Next I started asking my Java drinking friends about what coffee beans they were using. Since my favorite roastery had been closed, I needed to find alternate beans to carry me through until things started to reopen. The near by organic supermarket had been declared essential an continued their service. There’s where I picked up another brand of beans to try so I could stretch out the ones I had until the roastery was accessible. The new brand was definitely drinkable. Not a wow, but acceptable. At this point things started going askew.
There’s no need for details. It would be too exhausting to write about and tedious to read. As I sit here I find myself the curator of several pounds of 5 different kinds of coffee beans. Perhaps I ought to get 2 more so there is one for each day of the week. Then, when I get up in the morning, my first big decision will be which kind of coffee will I have that day. Or I could line up the bags and randomly select one. So many options. Am I really losing it?
I’m thinking I may need to join a 12 step program before things get too far out of control. Okay. I confess. They already have.
Comments are welcomed.
I came across a blog I wrote just over a year ago. Reading through it, I saw it was somewhat prophetic, though unintended. Thus, I couldn’t resist reprinting the more relevant content.
Sometimes life presents us with an opportunity. It may not be the opportunity we hoped for or wanted or would have made us happy. Sometimes, we may just need to take a risk. How willing are we to take that risk? How do we know? What helps us decide? Doubt and uncertainty are part of the process. Perhaps we need to accept that sometimes we don’t and cannot know. Perhaps we need to embrace uncertainty in order to get comfortable in its presence. Perhaps it’s about having an acceptance between knowing and not knowing. Then we don’t fear and agonize over the choice when we come to a fork in the road. Perhaps it’s about learning to perceive the world and our lives as a blessing unfolding.
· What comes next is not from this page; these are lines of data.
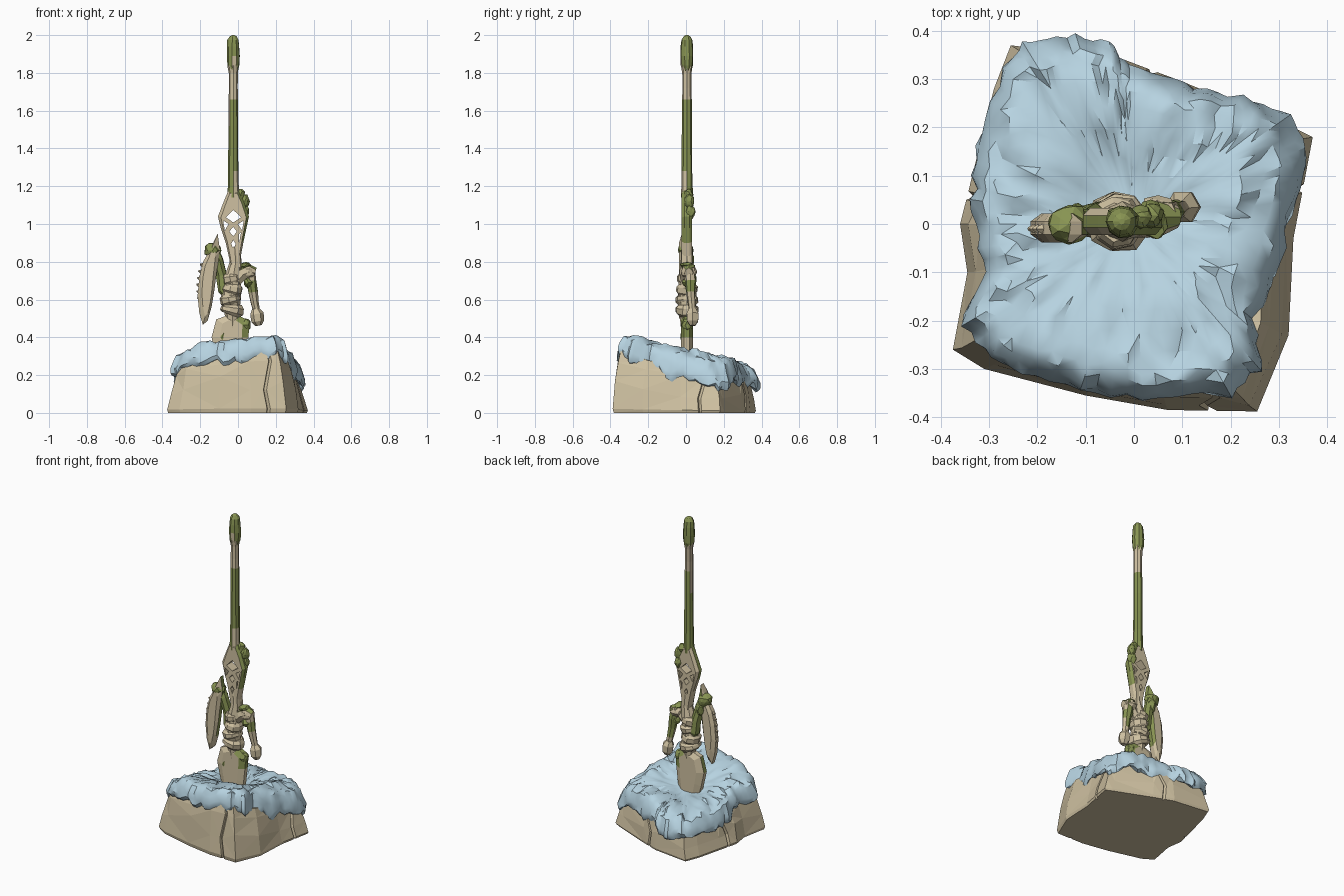
import bpy, bmesh, math, random
from mathutils import Vector, noise

if "Cube" in bpy.data.objects:
    bpy.data.objects.remove(bpy.data.objects["Cube"])

random.seed(4)
CX, CY = -0.025, 0.005          # sword axis


def material(name, rgb):
    m = bpy.data.materials.new(name)
    m.diffuse_color = (*rgb, 1)
    m.use_nodes = True
    m.node_tree.nodes["Principled BSDF"].inputs["Base Color"].default_value = m.diffuse_color
    return m


STONE = material("sandy stone", (0.62, 0.53, 0.355))
SNOW = material("pale snow", (0.47, 0.65, 0.75))
MOSS = material("green moss", (0.245, 0.295, 0.085))
WORN = material("weathered stone", (0.48, 0.40, 0.28))


def finish(name, bm, *mats, rule=None):
    """Turn a bmesh into an object; rule(centre, normal) picks the colour slot."""
    bmesh.ops.recalc_face_normals(bm, faces=bm.faces[:])
    bm.normal_update()
    if rule:
        for f in bm.faces:
            f.material_index = rule(f.calc_center_median(), f.normal)
    me = bpy.data.meshes.new(name)
    bm.to_mesh(me)
    bm.free()
    ob = bpy.data.objects.new(name, me)
    bpy.context.collection.objects.link(ob)
    for m in mats:
        me.materials.append(m)
    return ob


def loft(rings, cap=True, bm=None):
    bm = bm or bmesh.new()
    rows = [[bm.verts.new(p) for p in r] for r in rings]
    n = len(rows[0])
    for a, b in zip(rows, rows[1:]):
        for i in range(n):
            j = (i + 1) % n
            bm.faces.new((a[i], a[j], b[j], b[i]))
    if cap:
        bm.faces.new(rows[0])
        bm.faces.new(rows[-1])
    return bm


def tube(name, path, mats, sides=7, rule=None, jitter=0.0):
    """Faceted tube through (x, y, z, radius) points."""
    pts = [Vector(p[:3]) for p in path]
    rings = []
    for i, p in enumerate(pts):
        t = (pts[min(i + 1, len(pts) - 1)] - pts[max(i - 1, 0)]).normalized()
        u = t.cross(Vector((0, 1, 0))).normalized()
        v = t.cross(u)
        ring = []
        for k in range(sides):
            a = math.tau * k / sides
            r = path[i][3] * (1 + random.uniform(-jitter, jitter))
            ring.append(p + r * (u * math.cos(a) + v * math.sin(a)))
        rings.append(ring)
    return finish(name, loft(rings), *mats, rule=rule)


def plate(name, outline, depth, mats, rule=None, bevel=0.75, y=CY):
    """Chamfered plate from an (x, z) outline."""
    cx = sum(p[0] for p in outline) / len(outline)
    cz = sum(p[1] for p in outline) / len(outline)
    rings = []
    for d, s in ((-1, bevel), (-0.45, 1), (0.45, 1), (1, bevel)):
        rings.append([(cx + (px - cx) * s, y + d * depth, cz + (pz - cz) * (s + 1) / 2)
                      for px, pz in outline])
    return finish(name, loft(rings), *mats, rule=rule)


def clump(name, x, y, z, sx, sy, sz, mat=MOSS):
    """Lumpy faceted blob."""
    bm = bmesh.new()
    bmesh.ops.create_icosphere(bm, subdivisions=2, radius=1)
    for v in bm.verts:
        k = random.uniform(0.82, 1.1)
        v.co = Vector((x + v.co.x * sx * k, y + v.co.y * sy * k, z + v.co.z * sz * k))
    return finish(name, bm, mat)


# Heights of the snow edge and the snow surface
def drop(x):
    return 0.5 * max(0, x - 0.2) + 0.25 * max(0, -x - 0.2)


def z_low(x, y):
    return 0.23 - 0.18 * y + 0.05 * x - drop(x)


def z_top(x, y):
    pit = 0.06 * math.exp(-((x - CX) ** 2 + (y - 0.03) ** 2) / 0.02)
    return 0.328 - 0.21 * y + 0.08 * x - drop(x) - pit


# Boulder: irregular footprint with a few crooked cracks, tapering to a slanted top
base = [(-.375, -.26), (-.31, -.30), (-.1, -.355), (.07, -.385), (.255, -.388), (.32, -.23),
        (.33, -.03), (.37, .18), (.33, .20), (.1, .295), (-.02, .34), (-.255, .37),
        (-.29, .28), (-.33, .12), (-.36, 0), (-.345, -.1)]
cracked = {3, 6, 9, 13}
foot = []
for i, p in enumerate(base):
    a, b = Vector(p), Vector(base[(i + 1) % len(base)])
    foot.append((a, 1, 0))
    if i in cracked:
        m, d = (a + b) / 2, (b - a).normalized() * 0.009
        foot += [(m - d, 1, 1), (m, 0.96, 1), (m + d, 1, 1)]
rings = []
for h, sx, sy, j in ((0, .985, .985, 0), (.07, 1, 1, 0), (.48, .945, .98, .012),
                     (.80, .88, .93, .008), (1, .82, .89, .004)):
    ring, dh = [], 0
    for p, s, crack in foot:
        if not crack:
            dh = random.uniform(-.13, .13) * (.3 < h < .6) + random.uniform(-.05, .05) * (.6 < h < .9)
            k = 1 + random.uniform(-j, j)
        x, y, hh = p.x * sx * k * s, p.y * sy * k * s, h + dh
        if crack:
            x += 0.035 * math.sin(h * 6 + p.y * 9) * h * (abs(p.y) > .25)
            y += 0.035 * math.sin(h * 6 + p.x * 9) * h * (abs(p.y) <= .25)
        ring.append((x, y, hh * (z_low(x, y) + 0.03)))
    rings.append(ring)
bm = loft(rings, cap=False)
corners, n = bm.verts[:], len(foot)
bm.faces.new(corners[:n])
peak, top = bm.verts.new((CX, 0, 0.235)), corners[-n:]
for i in range(n):
    bm.faces.new((top[i], top[(i + 1) % n], peak))
bmesh.ops.triangulate(bm, faces=[f for f in bm.faces if len(f.verts) == 4])
finish("boulder", bm, STONE)

# Snow cap draped over the boulder
edge = [(.36, .14), (.33, .21), (.27, .25), (.17, .27), (.08, .295), (-.01, .33), (-.05, .37),
        (-.12, .39), (-.2, .385), (-.25, .35), (-.31, .22), (-.335, .1), (-.33, 0), (-.31, -.1),
        (-.355, -.21), (-.3, -.28), (-.2, -.31), (-.08, -.35), (.05, -.362), (.2, -.355),
        (.26, -.3), (.25, -.2), (.30, -.08), (.33, .05)]
rim = []
for i, p in enumerate(edge):
    for k in range(4):
        q = Vector(p).lerp(Vector(edge[(i + 1) % len(edge)]), k / 4)
        rim.append((q * (1 + random.uniform(-.022, .022)), random.uniform(-.018, .012)))
rings = []
for t, lvl in ((.08, 1), (.22, 1), (.36, 1), (.5, 1), (.63, 1), (.75, 1), (.85, 1), (.92, .9),
               (.965, .62), (1, .28), (1, .02), (.965, -.18), (.84, -.1)):
    ring = []
    for q, dz in rim:
        x, y = q * t
        z = z_low(x, y) * (1 - lvl) + z_top(x, y) * lvl
        bump = noise.noise(Vector((x * 10, y * 10, 3))) * 0.024 + \
            noise.noise(Vector((x * 26, y * 26, 7))) * 0.022 + random.uniform(-.004, .004) * t
        drape = noise.noise(Vector((x * 12, y * 12, 9))) * 0.05 + dz
        ripple = 1 + noise.noise(Vector((x * 20, y * 20, lvl * 3))) * .03 * (t > .6)
        ring.append((x * ripple, y * ripple,
                     z + bump * max(lvl, .2) * min(1, t * 1.6) + drape * (1 - max(lvl, 0))))
    rings.append(ring)
bm = loft(rings)
bmesh.ops.triangulate(bm, faces=[f for f in bm.faces if len(f.verts) == 4])
snow = finish("snow_cap", bm, SNOW)
bpy.context.view_layer.objects.active = snow
snow.select_set(True)
bpy.ops.object.shade_smooth_by_angle(angle=math.radians(35))
snow.select_set(False)

# Blade stub sunk in the snow, mossy on one shoulder
plate("blade", [(-.06, .515), (-.115, .495), (-.14, .40), (-.12, .31), (-.095, .22), (.03, .22),
                (.045, .31), (.055, .40), (.062, .485), (.005, .515)], 0.032, (STONE, MOSS),
      rule=lambda c, n: int((c.x > 0.01 and c.z > .38) or (c.x < -.12 and c.z > .43)), bevel=0.6)
clump("blade_moss_right", .038, CY, .465, .03, .033, .035)
clump("blade_moss_left", -.085, CY - .016, .40, .03, .018, .045)

# Neck and thick ribbed collar
tube("collar_core", [(-.028, CY, .44, .03), (-.03, CY, .53, .040), (-.037, CY, .62, .050),
                     (-.025, CY, .72, .044), (-.012, CY, .80, .032), (-.018, CY, .88, .028)],
     (STONE,), sides=8, jitter=.06)
for i, (x, z, r) in enumerate([(-.034, .545, .064), (-.036, .60, .058), (-.034, .655, .056),
                               (-.030, .71, .052)]):
    tilt = 0.005 * (-1) ** i
    tube(f"collar_rib_{i + 1}", [(x - tilt, CY, z - .026, r * .78), (x, CY, z - .012, r),
                                 (x + tilt, CY, z + .012, r), (x + tilt, CY, z + .026, r * .78)],
         (STONE,), sides=9, jitter=.08)

# Open diamond cage below the grip, with holes cut through
cage = plate("cage", [(-.05, 1.18), (-.075, 1.12), (-.106, 1.04), (-.092, .98), (-.065, .90),
                      (-.047, .82), (-.035, .75), (.02, .75), (.015, .83), (.028, .90),
                      (.045, .98), (.058, 1.04), (.03, 1.12), (.0, 1.18)], 0.028, (STONE, MOSS),
             rule=lambda c, n: int(n.x > .25 and c.z > .93 or n.x < -.9 and c.z > 1.0), bevel=0.82)
holes = [[(-.064, 1.035), (-.025, 1.075), (.016, 1.035), (-.025, 1.008)],
         [(.0, 1.0), (.03, 1.018), (.022, .965)],
         [(-.05, 1.0), (-.078, 1.018), (-.07, .965)],
         [(-.025, .985), (-.006, .96), (-.025, .935), (-.046, .96)],
         [(.004, .945), (.016, .955), (.006, .90)],
         [(-.025, .915), (-.012, .895), (-.024, .865), (-.036, .895)]]
cut = bmesh.new()
for h in holes:
    loft([[(x, y, z) for x, z in h] for y in (-.1, .1)], bm=cut)
cutter = finish("cage_cutter", cut, STONE)
cutter.hide_render = True
mod = cage.modifiers.new("holes", "BOOLEAN")
mod.operation, mod.object, mod.solver = "DIFFERENCE", cutter, "EXACT"
for x, y, z, s in ((.036, .018, 1.12, .027), (.034, .022, 1.065, .027), (.014, .014, 1.155, .024)):
    clump("cage_moss", x, y, z, s, s, s * 1.5)

# Long grip, mossy in the middle, and rounded pommel
path = [(CX, CY, z, r) for z, r in ((1.14, .032), (1.2, .029), (1.28, .028), (1.4, .027),
                                    (1.52, .026), (1.66, .025), (1.72, .024), (1.8, .025),
                                    (1.84, .031))]
tube("grip", path, (MOSS, STONE, WORN), sides=8, jitter=.05,
     rule=lambda c, n: (1 if n.y < -.2 or n.x > .3 and n.y > .3 else 2) if c.z > 1.66 else
     (1 if c.z < 1.28 and n.x > -.3 and n.y < .3 else (2 if n.x < -.8 and c.z > 1.5 else 0)))
tube("pommel", [(CX, CY, z, r) for z, r in ((1.81, .024), (1.84, .033), (1.89, .035), (1.94, .034),
                                            (1.975, .03), (1.993, .018), (2.0, .006))],
     (MOSS, STONE), sides=9, jitter=.07,
     rule=lambda c, n: int(n.y < -.7 and n.x > 0 and c.z < 1.89))

# Left guard: serrated crescent with a spike, hung from a mossy arm
plate("crescent_guard", [(-.108, .95), (-.150, .86), (-.185, .80), (-.205, .72), (-.214, .62),
                         (-.205, .53), (-.186, .465), (-.16, .49), (-.14, .56), (-.125, .65),
                         (-.112, .75), (-.095, .86)], 0.030, (STONE, MOSS),
      rule=lambda c, n: int(n.x > .4 and n.y > -.2 and c.z > .6), bevel=.6, y=-.008)
for i in range(8):
    a = i / 7
    x, z = -.192 - .018 * math.sin(a * math.pi), .78 - .25 * a
    tube("crescent_tooth", [(x + .012, -.01, z, .016), (x - .010, -.01, z + .008, .003)],
         (STONE,), sides=4)
tube("left_arm", [(-.045, CY, .61, .024), (-.076, CY + .01, .65, .030), (-.085, CY + .01, .73, .030),
                  (-.105, CY, .81, .028), (-.13, CY, .86, .03)], (MOSS,), jitter=.15)
clump("left_arm_moss", -.135, 0, .86, .046, .042, .042)
clump("left_spike_moss", -.115, .012, .80, .03, .034, .05)

# Right guard: knotted shoulder, drooping arm and faceted end knob
tube("right_shoulder", [(-.02, CY, .69, .032), (.02, CY, .735, .034), (.055, CY + .01, .755, .038),
                        (.092, CY + .01, .745, .022)], (STONE, MOSS), jitter=.12,
     rule=lambda c, n: int(n.z > .5))
clump("shoulder_knot", .05, CY + .01, .745, .044, .044, .036, STONE)
tube("right_arm", [(.06, CY + .015, .765, .028), (.07, CY + .02, .70, .030),
                   (.078, CY + .02, .64, .025), (.088, CY + .025, .58, .022),
                   (.10, CY + .03, .53, .018)], (STONE, MOSS), jitter=.12,
     rule=lambda c, n: int(.62 < c.z < .71 or n.y > .7 and c.z > .56))
tube("right_knob", [(.092, CY + .028, .555, .018), (.10, CY + .03, .525, .036),
                    (.105, CY + .03, .485, .034), (.109, CY + .03, .462, .016)], (STONE,), sides=6)
clump("right_arm_moss", .055, CY + .01, .69, .026, .035, .03)
clump("right_shoulder_moss", .04, CY, .782, .030, .04, .016)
Every day is a series of moments . Each one presents an opportunity – an opportunity to be kind; an opportunity to be thankful; an opportunity for laughter; an opportunity to be of service; an opportunity to try something new. The moments of opportunities are infinite. All opportunities can be life changers whether they are the kind that affect family, work, living situations or the multitude of moments throughout our day. What choices will we make? What risks will we take? What will lead us towards flourishing? Each one of us has to find our own answers, find our own path. If we find ourselves immobilized by uncertainty or fear, the solution is to take action , even the smallest of actions, do what we can do and let go of the outcome. We may not be able to control the outcome, but we can control and choose to enjoy the process.
Comments are welcomed.